The Supreme Court analyzed whether a federal standard included within a state-law claim could confer federal-question jurisdiction. The analysis hinged on Congressional intent and the relationship between federal and state judicial systems. The Court noted that typically, a federal question arises when federal law creates the cause of action.

However, in this case, no federal cause of action was created by FDCA violations. The Court reasoned that allowing federal jurisdiction merely because a federal violation is cited as an element of a state law claim would go against Congressional intent.

The Court underscored that when Congress chooses not to provide a private federal remedy, it indicates a preference against extending federal-question jurisdiction for such claims. This decision respects both Congressional intent and maintains a clear distinction between federal and state judicial responsibilities.


The Supreme Court affirmed the judgment of the Court of Appeals, holding that a complaint alleging a violation of a federal statute as an element of a state cause of action does not confer federal-question jurisdiction when Congress has indicated no intention for such a private federal remedy.

Dissenting Opinions

Justice Brennan, joined by Justices White, Marshall, and Blackmun, dissented. They argued that limiting federal-question jurisdiction in cases where Congress had not provided a private federal remedy did not align with the purposes of 28 U.S.C. § 1331. According to them, the presence of a federal issue in a state-created cause of action should be sufficient to confer federal-question jurisdiction.

Key Takeaways

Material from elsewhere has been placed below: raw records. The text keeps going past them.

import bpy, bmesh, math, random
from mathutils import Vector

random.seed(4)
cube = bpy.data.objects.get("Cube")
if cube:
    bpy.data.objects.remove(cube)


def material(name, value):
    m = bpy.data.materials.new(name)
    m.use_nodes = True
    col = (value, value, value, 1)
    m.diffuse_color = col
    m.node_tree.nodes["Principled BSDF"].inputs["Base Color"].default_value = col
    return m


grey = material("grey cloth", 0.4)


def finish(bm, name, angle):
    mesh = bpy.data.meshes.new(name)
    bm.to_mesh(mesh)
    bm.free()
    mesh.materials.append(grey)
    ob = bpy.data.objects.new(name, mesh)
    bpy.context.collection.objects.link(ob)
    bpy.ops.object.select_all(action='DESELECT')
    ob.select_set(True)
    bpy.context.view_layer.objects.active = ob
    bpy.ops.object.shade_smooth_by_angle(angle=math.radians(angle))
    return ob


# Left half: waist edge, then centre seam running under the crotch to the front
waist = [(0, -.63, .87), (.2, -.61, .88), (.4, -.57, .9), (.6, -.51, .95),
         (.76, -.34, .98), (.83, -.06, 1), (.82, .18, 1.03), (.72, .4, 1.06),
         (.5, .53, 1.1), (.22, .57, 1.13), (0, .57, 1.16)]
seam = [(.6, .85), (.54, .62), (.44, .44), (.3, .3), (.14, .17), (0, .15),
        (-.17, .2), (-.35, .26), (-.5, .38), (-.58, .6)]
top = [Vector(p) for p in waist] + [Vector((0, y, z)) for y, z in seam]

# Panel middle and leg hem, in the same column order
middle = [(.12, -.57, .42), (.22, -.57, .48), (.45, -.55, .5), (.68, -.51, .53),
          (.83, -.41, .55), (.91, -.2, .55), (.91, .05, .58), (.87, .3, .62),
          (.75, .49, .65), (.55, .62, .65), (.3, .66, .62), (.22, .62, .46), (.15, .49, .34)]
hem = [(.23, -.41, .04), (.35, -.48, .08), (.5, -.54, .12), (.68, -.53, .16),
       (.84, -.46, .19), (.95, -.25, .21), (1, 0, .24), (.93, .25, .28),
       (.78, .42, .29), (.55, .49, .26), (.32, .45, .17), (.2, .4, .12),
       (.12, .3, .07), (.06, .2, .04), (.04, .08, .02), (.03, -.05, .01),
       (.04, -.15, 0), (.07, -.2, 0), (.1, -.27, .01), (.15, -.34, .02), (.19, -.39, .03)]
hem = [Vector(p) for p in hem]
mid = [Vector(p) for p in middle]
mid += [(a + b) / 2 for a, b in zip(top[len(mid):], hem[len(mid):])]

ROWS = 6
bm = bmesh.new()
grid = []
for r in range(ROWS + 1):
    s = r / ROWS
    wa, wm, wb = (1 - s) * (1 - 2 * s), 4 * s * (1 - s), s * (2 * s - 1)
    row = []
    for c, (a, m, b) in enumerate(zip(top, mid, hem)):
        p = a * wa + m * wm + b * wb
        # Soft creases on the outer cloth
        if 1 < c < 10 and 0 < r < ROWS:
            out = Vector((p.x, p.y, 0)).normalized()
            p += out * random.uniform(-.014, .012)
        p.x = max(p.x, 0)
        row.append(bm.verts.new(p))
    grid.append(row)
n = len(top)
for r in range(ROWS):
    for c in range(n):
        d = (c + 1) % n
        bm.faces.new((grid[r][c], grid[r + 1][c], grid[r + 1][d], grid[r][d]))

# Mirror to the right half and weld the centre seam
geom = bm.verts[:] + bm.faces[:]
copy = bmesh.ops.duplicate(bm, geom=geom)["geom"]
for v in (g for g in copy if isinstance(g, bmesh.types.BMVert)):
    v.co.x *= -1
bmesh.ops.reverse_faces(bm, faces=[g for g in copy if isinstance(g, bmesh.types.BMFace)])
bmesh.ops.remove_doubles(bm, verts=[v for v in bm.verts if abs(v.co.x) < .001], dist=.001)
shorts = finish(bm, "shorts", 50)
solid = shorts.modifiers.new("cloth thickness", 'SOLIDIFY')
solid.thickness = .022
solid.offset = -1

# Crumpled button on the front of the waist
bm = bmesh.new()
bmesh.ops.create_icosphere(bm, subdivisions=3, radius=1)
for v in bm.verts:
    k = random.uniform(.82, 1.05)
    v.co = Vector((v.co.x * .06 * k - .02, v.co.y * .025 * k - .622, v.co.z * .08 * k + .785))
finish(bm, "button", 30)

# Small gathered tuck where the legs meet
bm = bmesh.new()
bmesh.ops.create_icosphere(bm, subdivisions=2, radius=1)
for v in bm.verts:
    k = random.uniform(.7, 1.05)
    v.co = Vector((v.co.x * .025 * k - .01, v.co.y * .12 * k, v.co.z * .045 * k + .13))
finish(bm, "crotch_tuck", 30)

  1. The well-pleaded complaint rule is critical in determining whether a case arises under federal law for jurisdictional purposes.
  2. Congressional intent not to provide a private federal remedy is significant in deciding whether federal-question jurisdiction should extend to claims involving federal standards within state-law actions.
  3. The Supreme Court respects the delineation between state and federal judicial roles by limiting jurisdiction in accordance with Congressional intent.

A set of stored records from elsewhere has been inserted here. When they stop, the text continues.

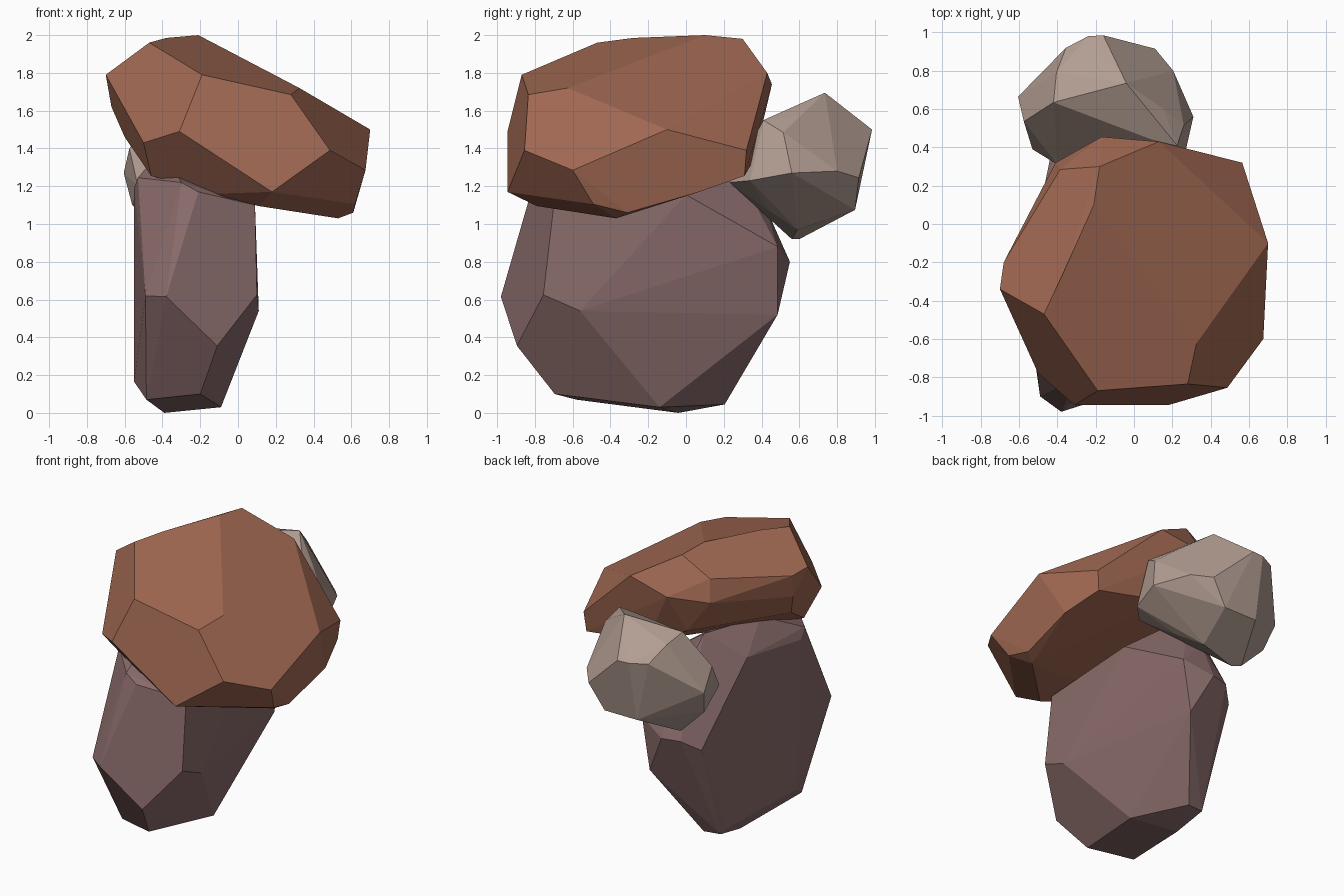
import bpy
import bmesh
import math

if "Cube" in bpy.data.objects:
    bpy.data.objects.remove(bpy.data.objects["Cube"], do_unlink=True)


def material(name, rgb):
    mat = bpy.data.materials.new(name)
    mat.use_nodes = True
    colour = (*rgb, 1.0)
    mat.diffuse_color = colour
    bsdf = mat.node_tree.nodes["Principled BSDF"]
    bsdf.inputs["Base Color"].default_value = colour
    bsdf.inputs["Roughness"].default_value = 0.9
    return mat


def rock(name, corners, mat):
    """A faceted boulder: convex hull of its corners, near-flat facets merged."""
    bm = bmesh.new()
    for co in corners:
        bm.verts.new(co)
    hull = bmesh.ops.convex_hull(bm, input=bm.verts[:])
    loose = set(hull["geom_interior"]) | set(hull["geom_unused"])
    bmesh.ops.delete(bm, geom=[v for v in loose if isinstance(v, bmesh.types.BMVert)],
                     context='VERTS')
    bmesh.ops.dissolve_limit(bm, angle_limit=math.radians(5),
                             verts=bm.verts[:], edges=bm.edges[:])
    bmesh.ops.recalc_face_normals(bm, faces=bm.faces[:])
    mesh = bpy.data.meshes.new(name)
    bm.to_mesh(mesh)
    bm.free()
    mesh.materials.append(mat)
    obj = bpy.data.objects.new(name, mesh)
    bpy.context.collection.objects.link(obj)
    return obj


brown = material("reddish brown stone", (0.358, 0.141, 0.086))
mauve = material("mauve stone", (0.252, 0.148, 0.145))
grey = material("warm grey stone", (0.448, 0.340, 0.290))

# Wide slab leaning across the top
rock("top_boulder", [
    # upper rim
    (-0.47, -0.47, 1.96), (-0.38, -0.28, 1.985), (-0.21, 0.10, 2.0),
    (-0.18, 0.30, 1.98), (0.13, 0.43, 1.80), (0.565, 0.32, 1.39),
    (0.70, -0.10, 1.50), (0.325, -0.625, 1.72), (0.28, -0.835, 1.685),
    (-0.19, -0.87, 1.79),
    # left and back sides
    (-0.70, -0.34, 1.79), (-0.68, -0.20, 1.775), (-0.67, -0.22, 1.62),
    (-0.385, 0.285, 1.86), (-0.17, 0.455, 1.74), (-0.41, 0.32, 1.71),
    (-0.23, 0.32, 1.47), (0.05, 0.36, 1.34), (-0.60, -0.30, 1.46),
    # front and lower rim
    (-0.31, -0.945, 1.49), (-0.50, -0.78, 1.43), (0.18, -0.945, 1.17),
    (0.487, -0.855, 1.39), (0.675, -0.60, 1.285), (0.62, -0.49, 1.105),
    (0.61, -0.31, 1.06), (-0.46, -0.64, 1.255), (0.11, -0.79, 1.095),
    (-0.135, -0.745, 1.16), (0.53, -0.37, 1.03), (0.625, 0.07, 1.17),
    (0.55, 0.31, 1.255),
], brown)

# Tall flattened stone standing underneath
rock("base_boulder", [
    # front
    (-0.38, -0.98, 0.615), (-0.49, -0.90, 0.62), (-0.11, -0.895, 0.355),
    (-0.53, -0.55, 1.245), (-0.30, -0.80, 1.22), (-0.21, -0.82, 1.17),
    # right side
    (0.09, -0.70, 1.10), (0.10, -0.755, 0.625), (0.11, -0.56, 0.54),
    (-0.06, 0.485, 0.52), (0.0, 0.485, 0.88), (-0.06, 0.295, 1.0),
    (0.08, 0.0, 1.155),
    # underside
    (-0.20, -0.695, 0.10), (-0.485, -0.58, 0.07), (-0.39, -0.04, 0.0),
    (-0.09, -0.14, 0.03), (-0.28, 0.205, 0.045), (-0.40, 0.19, 0.05),
    (-0.43, 0.155, 0.09), (-0.55, -0.42, 0.165),
    # left side, back and hidden top
    (-0.55, -0.48, 1.19), (-0.50, 0.04, 1.25), (-0.42, 0.43, 0.73),
    (-0.32, 0.52, 0.80), (-0.195, 0.55, 0.80), (-0.20, 0.43, 1.07),
    (-0.28, 0.20, 1.42), (-0.40, -0.25, 1.40),
], mauve)

# Small round stone resting at the back
rock("back_boulder", [
    # crown
    (-0.04, 0.735, 1.695), (-0.42, 0.635, 1.635), (-0.405, 0.79, 1.60),
    (0.155, 0.60, 1.565), (0.26, 0.515, 1.485), (0.225, 0.41, 1.55),
    (0.095, 0.44, 1.56),
    # waist
    (-0.24, 0.98, 1.50), (-0.16, 0.985, 1.50), (-0.355, 0.92, 1.50),
    (0.11, 0.915, 1.245), (0.205, 0.80, 1.28), (0.31, 0.56, 1.27),
    (0.26, 0.34, 1.23), (-0.605, 0.665, 1.27), (-0.575, 0.535, 1.40),
    (-0.53, 0.39, 1.20), (-0.40, 0.31, 1.23), (0.15, 0.23, 1.22),
    # underside
    (-0.56, 0.60, 1.10), (-0.25, 0.895, 1.075), (0.0, 0.895, 1.075),
    (-0.38, 0.60, 0.92), (-0.33, 0.56, 0.92), (-0.08, 0.59, 0.97),
    (0.02, 0.44, 1.07),
], grey)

Relevant FAQs of this case

What determines whether a claim 'arises under' federal law for the purpose of federal-question jurisdiction?

A claim ‘arises under’ federal law when a well-pleaded complaint establishes that the plaintiff’s right to relief necessarily depends on the resolution of a substantial question of federal law. The determination hinges on whether federal law creates the cause of action or if the plaintiff’s right to relief relies significantly on a federal statute’s interpretation.

  • For example: If a state law claim implicates a significant feature of a federal law like an essential patent law concept, even without a federal cause of action, it might still arise under federal law.

How does Congressional intent affect the extension of federal-question jurisdiction?

Congressional intent is pivotal; if Congress has indicated that there should be no private federal remedy for a particular federal statute violation, courts typically conclude that it intends to preclude federal-question jurisdiction for state-law claims alleging such a violation.

  • For example: When Congress designs a regulatory scheme and deliberately omits a private right of action, this suggests that Congress did not intend for these matters to be litigated in the federal courts.

Why is the well-pleaded complaint rule important in determining the scope of federal-question jurisdiction?

The well-pleaded complaint rule ensures that federal-question jurisdiction cannot be invoked based on anticipated defenses or counterclaims citing federal law; only claims appearing from plaintiffs’ statements of their own rights can establish such jurisdiction.

  • For example: If a suit is initiated claiming breach of contract based on state law and the defense responds with a federal preemption argument, the case does not become removable to federal court as the claim itself does not rely on federal law.


Last updated

Was this case brief helpful?

More Case Briefs in Civil Procedure